of vanilla ice cream. I have just shared a pot of strawberry and vanilla with her after a very late lunch of foccacia with proscuto and tomato and capuccino. We ate in our favourite town of Figline where, only 3 days ago we ate the most awful dinner that cost the earth at the Torre di Guelpha restaurant. Don't get me wrong, I love Italian food, but it is at its best when it is simple; fresh ingredients cooked in traditional no nonesense manner, a fresh pasta with tomato and mozarrela sauce, or salad with Parma ham, fresh tomatoes and curly lettuce. The Italian restauranteurs are trying to beat the French at their own game of haut cuisine and they can't. Not yet, they need centries more practice and should stick to what they are good at, using local produce to present the simplicity the terrain has to offer.
We had an unusual visitor to our apartment earlier this morning. As I aired the sitting room by opening the front door and window in the opposite wall, a swift flew in and made a reckkie of the oak rafters. He circled the ceiling over and over in a flash of colour, until I was dizzy watching him. Any attempt at capturing him on camera was doomed to failure, as he darted in and out of the lense viewer before I could press the shutter. After about 3 minutes, he flew out and began searching the eaves of the castle opposite. Late last night, I lay in bed with the inner window shutters open as I listened to my i-pod and watched the bats performing the same circular ballet over the castle's roof.
MWNN has commented repeatedly on the huge variety of species of birds we see in the forest that surrounds us at Bisticci (the castle complex of buildings bears that name). We have seen more woodpeckers and finches in our few weeke here than all our years of cruising in France, Belgium , and the UK. We are surrounded by beautiful natural resources. Olive trees grow wild in these here parts, often alongside ancient vines.
Earlier this afternoon we re-visted an Outlet centre on the edge of Incisa and bought some pashminas and a few leather-bound books.

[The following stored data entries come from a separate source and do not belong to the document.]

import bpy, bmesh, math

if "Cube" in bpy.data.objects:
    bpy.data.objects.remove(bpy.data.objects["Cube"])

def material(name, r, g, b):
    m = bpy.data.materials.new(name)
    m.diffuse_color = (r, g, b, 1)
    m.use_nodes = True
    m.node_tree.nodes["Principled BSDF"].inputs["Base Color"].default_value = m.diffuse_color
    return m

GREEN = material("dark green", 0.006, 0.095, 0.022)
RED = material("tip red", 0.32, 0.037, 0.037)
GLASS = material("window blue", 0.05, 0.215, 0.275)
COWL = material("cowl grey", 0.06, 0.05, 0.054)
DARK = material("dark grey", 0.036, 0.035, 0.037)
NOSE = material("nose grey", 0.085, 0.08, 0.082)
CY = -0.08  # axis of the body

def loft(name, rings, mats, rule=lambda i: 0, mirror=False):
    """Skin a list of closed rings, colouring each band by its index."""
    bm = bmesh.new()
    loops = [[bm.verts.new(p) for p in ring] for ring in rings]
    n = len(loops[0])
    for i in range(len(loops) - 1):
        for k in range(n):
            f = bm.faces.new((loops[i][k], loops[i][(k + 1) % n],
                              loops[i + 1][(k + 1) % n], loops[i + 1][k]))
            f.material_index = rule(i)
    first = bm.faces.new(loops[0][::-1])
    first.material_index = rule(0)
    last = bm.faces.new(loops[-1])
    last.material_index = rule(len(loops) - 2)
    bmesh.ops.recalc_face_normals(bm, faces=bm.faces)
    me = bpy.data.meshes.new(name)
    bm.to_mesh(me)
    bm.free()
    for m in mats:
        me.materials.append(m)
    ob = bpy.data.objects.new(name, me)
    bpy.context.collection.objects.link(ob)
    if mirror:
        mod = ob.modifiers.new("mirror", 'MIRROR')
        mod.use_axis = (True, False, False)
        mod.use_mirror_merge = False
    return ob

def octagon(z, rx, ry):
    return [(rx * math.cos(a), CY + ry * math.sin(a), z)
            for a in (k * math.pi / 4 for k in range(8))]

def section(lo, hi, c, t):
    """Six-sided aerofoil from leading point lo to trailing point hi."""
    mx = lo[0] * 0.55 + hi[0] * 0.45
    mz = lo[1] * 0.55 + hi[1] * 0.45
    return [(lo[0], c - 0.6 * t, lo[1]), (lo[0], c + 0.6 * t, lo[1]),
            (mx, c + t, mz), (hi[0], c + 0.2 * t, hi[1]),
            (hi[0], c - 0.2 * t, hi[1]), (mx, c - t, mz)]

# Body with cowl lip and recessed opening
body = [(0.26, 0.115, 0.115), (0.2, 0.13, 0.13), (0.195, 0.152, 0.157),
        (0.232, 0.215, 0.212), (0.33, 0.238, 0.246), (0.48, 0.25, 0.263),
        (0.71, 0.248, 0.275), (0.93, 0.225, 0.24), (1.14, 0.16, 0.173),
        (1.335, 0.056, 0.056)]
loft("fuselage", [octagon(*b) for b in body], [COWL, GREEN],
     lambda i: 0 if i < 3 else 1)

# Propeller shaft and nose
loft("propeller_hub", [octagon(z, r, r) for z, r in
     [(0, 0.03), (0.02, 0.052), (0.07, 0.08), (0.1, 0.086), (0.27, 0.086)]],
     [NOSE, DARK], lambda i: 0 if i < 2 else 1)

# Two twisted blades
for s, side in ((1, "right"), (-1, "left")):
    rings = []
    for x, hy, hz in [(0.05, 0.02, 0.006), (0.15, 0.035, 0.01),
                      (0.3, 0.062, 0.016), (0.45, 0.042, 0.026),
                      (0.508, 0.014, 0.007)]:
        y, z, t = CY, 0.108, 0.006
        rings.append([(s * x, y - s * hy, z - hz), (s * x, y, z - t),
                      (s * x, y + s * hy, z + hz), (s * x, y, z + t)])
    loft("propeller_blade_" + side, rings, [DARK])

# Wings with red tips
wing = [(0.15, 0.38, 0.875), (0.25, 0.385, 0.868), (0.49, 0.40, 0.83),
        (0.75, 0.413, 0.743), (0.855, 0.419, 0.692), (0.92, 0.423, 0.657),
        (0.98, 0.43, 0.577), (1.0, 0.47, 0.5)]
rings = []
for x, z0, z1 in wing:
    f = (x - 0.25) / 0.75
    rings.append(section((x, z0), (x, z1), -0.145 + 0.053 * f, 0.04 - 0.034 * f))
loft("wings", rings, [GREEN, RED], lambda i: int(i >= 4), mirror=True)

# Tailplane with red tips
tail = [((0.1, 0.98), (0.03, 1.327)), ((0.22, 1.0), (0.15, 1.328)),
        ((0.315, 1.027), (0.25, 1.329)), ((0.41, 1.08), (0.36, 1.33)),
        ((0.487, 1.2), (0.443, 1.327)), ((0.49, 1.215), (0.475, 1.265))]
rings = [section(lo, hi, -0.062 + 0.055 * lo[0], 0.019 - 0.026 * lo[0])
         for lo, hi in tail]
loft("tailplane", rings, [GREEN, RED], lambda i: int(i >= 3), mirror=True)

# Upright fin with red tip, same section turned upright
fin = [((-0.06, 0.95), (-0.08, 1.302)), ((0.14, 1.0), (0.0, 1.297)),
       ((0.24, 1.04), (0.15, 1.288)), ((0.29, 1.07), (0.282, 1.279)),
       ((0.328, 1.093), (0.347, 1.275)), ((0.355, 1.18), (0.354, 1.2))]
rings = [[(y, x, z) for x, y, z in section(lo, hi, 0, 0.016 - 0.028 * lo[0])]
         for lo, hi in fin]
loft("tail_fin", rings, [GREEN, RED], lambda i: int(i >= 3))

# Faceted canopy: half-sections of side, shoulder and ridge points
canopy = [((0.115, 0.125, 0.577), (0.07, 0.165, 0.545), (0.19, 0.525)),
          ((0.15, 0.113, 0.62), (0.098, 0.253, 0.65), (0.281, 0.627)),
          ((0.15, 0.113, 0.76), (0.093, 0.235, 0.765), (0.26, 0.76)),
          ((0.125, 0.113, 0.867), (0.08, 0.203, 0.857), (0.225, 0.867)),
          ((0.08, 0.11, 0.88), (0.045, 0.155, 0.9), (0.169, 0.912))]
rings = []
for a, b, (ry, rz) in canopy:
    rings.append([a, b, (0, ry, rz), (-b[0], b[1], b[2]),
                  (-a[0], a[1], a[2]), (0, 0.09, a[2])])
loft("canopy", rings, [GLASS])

Then we drove on to view a castle we'd seen from a distance during our travels through the local valleys. There we found a little vinyard offering tasting and discovered a wonderful wine whose name is the same as our boat. On tasting it, we found it to be as good as a twice-the-price Cornas although it is made exclusively from the San Giovese grape which is not grown in France. Needless to say, we bought a half case, along with a 'dry' desert wine of the 1998 vintage.
Why the Italians should want to 'muck around' with their home grown produce to provide 'sophisticated' meals that are not part of their heritage beyond our comprehension.